Problem to solve.
Return, without anything added, the lines from the one containing "4, 'X'), flat=1.3)" through the end of the entries below, exactly as written.
═══ Records shown
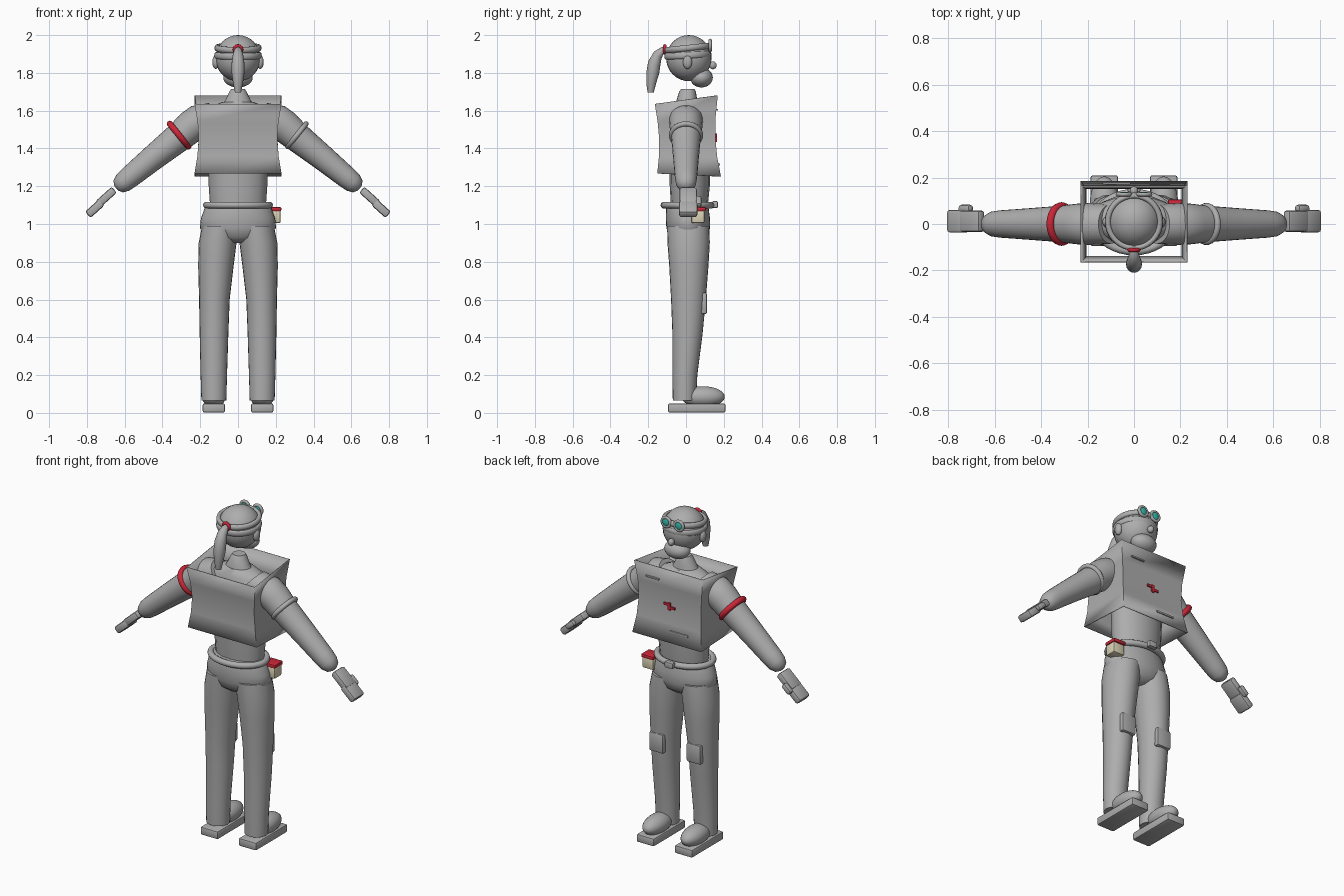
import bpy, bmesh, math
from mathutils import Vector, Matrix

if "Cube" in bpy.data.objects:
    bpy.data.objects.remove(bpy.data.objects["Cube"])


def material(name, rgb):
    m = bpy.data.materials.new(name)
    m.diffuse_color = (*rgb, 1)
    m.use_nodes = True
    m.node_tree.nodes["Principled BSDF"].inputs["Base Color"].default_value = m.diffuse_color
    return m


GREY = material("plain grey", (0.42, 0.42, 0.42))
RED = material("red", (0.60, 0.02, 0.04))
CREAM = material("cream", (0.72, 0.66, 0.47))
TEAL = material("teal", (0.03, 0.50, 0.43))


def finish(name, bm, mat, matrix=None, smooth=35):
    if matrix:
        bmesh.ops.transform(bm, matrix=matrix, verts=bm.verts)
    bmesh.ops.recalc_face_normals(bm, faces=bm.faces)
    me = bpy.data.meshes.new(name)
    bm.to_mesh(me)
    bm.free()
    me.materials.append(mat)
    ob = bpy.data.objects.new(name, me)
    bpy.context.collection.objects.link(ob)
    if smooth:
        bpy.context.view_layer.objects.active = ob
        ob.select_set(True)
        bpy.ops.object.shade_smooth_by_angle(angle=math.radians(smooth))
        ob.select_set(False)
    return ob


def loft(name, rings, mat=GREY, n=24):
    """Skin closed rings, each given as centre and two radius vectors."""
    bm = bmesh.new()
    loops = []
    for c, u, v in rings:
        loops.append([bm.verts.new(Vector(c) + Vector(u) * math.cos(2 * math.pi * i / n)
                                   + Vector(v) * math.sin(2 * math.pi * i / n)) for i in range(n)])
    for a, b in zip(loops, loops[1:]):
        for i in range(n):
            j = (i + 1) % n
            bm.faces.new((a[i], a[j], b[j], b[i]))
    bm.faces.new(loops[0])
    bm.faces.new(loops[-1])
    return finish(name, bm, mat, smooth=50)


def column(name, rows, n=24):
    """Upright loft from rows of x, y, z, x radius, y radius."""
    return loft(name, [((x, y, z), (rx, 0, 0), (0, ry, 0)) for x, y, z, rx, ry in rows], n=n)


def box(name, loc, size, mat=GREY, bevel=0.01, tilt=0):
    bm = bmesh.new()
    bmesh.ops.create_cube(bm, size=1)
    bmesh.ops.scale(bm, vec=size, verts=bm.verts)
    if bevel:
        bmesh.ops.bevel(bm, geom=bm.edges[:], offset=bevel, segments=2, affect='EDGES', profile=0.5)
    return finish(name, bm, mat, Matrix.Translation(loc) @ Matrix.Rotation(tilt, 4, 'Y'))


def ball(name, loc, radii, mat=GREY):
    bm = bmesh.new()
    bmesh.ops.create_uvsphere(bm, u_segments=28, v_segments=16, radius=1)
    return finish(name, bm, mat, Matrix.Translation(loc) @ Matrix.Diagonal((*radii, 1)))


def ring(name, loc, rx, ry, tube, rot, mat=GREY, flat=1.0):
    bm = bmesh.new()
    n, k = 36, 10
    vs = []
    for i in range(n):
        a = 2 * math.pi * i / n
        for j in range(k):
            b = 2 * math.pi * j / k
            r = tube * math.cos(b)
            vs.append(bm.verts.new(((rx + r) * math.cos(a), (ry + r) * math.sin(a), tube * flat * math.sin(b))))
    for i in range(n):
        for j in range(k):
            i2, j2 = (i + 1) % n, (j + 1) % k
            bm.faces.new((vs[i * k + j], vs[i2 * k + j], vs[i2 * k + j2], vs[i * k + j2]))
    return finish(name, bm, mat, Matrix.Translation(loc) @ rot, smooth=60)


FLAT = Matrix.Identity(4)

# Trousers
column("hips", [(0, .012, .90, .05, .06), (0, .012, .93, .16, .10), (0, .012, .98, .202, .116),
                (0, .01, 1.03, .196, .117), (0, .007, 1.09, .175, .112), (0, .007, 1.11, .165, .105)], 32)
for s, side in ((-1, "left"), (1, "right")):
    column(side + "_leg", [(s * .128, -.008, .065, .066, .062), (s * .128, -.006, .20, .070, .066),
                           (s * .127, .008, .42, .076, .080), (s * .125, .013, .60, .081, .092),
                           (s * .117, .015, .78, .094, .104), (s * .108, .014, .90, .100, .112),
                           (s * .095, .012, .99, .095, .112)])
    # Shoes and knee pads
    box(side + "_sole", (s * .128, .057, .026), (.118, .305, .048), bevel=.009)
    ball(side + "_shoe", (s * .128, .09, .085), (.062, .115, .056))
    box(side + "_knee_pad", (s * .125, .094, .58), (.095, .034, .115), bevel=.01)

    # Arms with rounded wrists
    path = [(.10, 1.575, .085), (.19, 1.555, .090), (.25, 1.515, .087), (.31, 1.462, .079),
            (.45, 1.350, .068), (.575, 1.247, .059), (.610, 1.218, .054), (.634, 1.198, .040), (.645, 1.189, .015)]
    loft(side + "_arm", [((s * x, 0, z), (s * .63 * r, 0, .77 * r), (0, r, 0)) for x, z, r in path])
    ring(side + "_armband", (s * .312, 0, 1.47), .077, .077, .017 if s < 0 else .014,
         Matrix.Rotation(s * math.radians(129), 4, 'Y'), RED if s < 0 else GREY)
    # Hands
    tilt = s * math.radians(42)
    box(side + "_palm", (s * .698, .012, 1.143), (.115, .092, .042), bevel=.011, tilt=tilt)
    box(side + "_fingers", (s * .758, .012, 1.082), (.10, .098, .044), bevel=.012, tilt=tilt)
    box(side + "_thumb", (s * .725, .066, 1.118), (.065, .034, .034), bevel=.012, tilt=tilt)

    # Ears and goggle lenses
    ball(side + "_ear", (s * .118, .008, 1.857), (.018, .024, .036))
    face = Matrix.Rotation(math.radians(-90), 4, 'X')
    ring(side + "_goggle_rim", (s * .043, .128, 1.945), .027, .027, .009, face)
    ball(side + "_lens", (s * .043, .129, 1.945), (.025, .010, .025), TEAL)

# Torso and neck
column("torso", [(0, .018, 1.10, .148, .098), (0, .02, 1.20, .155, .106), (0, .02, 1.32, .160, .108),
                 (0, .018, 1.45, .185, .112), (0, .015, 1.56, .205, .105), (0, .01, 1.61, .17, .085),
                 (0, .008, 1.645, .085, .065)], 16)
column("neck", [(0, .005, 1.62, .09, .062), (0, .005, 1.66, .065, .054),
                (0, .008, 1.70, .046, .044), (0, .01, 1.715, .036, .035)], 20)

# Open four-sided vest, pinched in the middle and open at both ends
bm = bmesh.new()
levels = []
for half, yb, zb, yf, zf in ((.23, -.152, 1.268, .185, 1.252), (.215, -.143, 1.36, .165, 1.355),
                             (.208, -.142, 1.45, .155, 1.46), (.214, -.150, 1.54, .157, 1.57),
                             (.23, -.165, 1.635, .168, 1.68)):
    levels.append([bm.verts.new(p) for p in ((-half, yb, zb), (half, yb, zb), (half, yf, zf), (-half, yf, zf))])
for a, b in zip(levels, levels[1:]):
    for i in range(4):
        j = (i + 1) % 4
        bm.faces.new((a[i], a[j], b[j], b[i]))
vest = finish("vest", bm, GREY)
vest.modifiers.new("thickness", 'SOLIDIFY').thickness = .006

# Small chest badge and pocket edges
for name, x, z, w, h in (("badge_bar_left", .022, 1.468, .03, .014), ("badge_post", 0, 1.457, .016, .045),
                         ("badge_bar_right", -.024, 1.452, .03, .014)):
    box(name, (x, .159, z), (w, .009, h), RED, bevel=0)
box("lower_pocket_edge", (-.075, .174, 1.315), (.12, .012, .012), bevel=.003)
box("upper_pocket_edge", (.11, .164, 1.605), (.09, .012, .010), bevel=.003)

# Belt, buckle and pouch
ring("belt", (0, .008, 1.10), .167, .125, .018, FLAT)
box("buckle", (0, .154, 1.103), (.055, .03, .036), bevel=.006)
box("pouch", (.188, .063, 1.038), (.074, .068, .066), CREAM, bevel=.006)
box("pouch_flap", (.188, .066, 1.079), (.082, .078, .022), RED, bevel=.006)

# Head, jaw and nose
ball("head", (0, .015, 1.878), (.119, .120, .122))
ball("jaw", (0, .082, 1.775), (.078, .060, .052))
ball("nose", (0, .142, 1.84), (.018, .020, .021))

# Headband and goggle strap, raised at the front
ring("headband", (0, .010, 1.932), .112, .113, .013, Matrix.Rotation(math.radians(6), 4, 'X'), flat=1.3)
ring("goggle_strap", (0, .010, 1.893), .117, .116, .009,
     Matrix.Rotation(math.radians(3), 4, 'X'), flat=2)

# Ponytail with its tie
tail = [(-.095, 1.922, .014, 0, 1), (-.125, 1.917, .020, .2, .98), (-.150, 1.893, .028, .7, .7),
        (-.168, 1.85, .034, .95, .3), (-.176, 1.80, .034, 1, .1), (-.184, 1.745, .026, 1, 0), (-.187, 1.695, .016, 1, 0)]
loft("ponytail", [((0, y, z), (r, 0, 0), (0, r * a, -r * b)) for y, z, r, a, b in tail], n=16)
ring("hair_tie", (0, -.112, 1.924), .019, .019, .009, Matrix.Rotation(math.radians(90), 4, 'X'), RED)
══════
Result of this task.
ring("headband", (0, .010, 1.932), .112, .113, .013, Matrix.Rotation(math.radians(6), 4, 'X'), flat=1.3)
ring("goggle_strap", (0, .010, 1.893), .117, .116, .009,
     Matrix.Rotation(math.radians(3), 4, 'X'), flat=2)

# Ponytail with its tie
tail = [(-.095, 1.922, .014, 0, 1), (-.125, 1.917, .020, .2, .98), (-.150, 1.893, .028, .7, .7),
        (-.168, 1.85, .034, .95, .3), (-.176, 1.80, .034, 1, .1), (-.184, 1.745, .026, 1, 0), (-.187, 1.695, .016, 1, 0)]
loft("ponytail", [((0, y, z), (r, 0, 0), (0, r * a, -r * b)) for y, z, r, a, b in tail], n=16)
ring("hair_tie", (0, -.112, 1.924), .019, .019, .009, Matrix.Rotation(math.radians(90), 4, 'X'), RED)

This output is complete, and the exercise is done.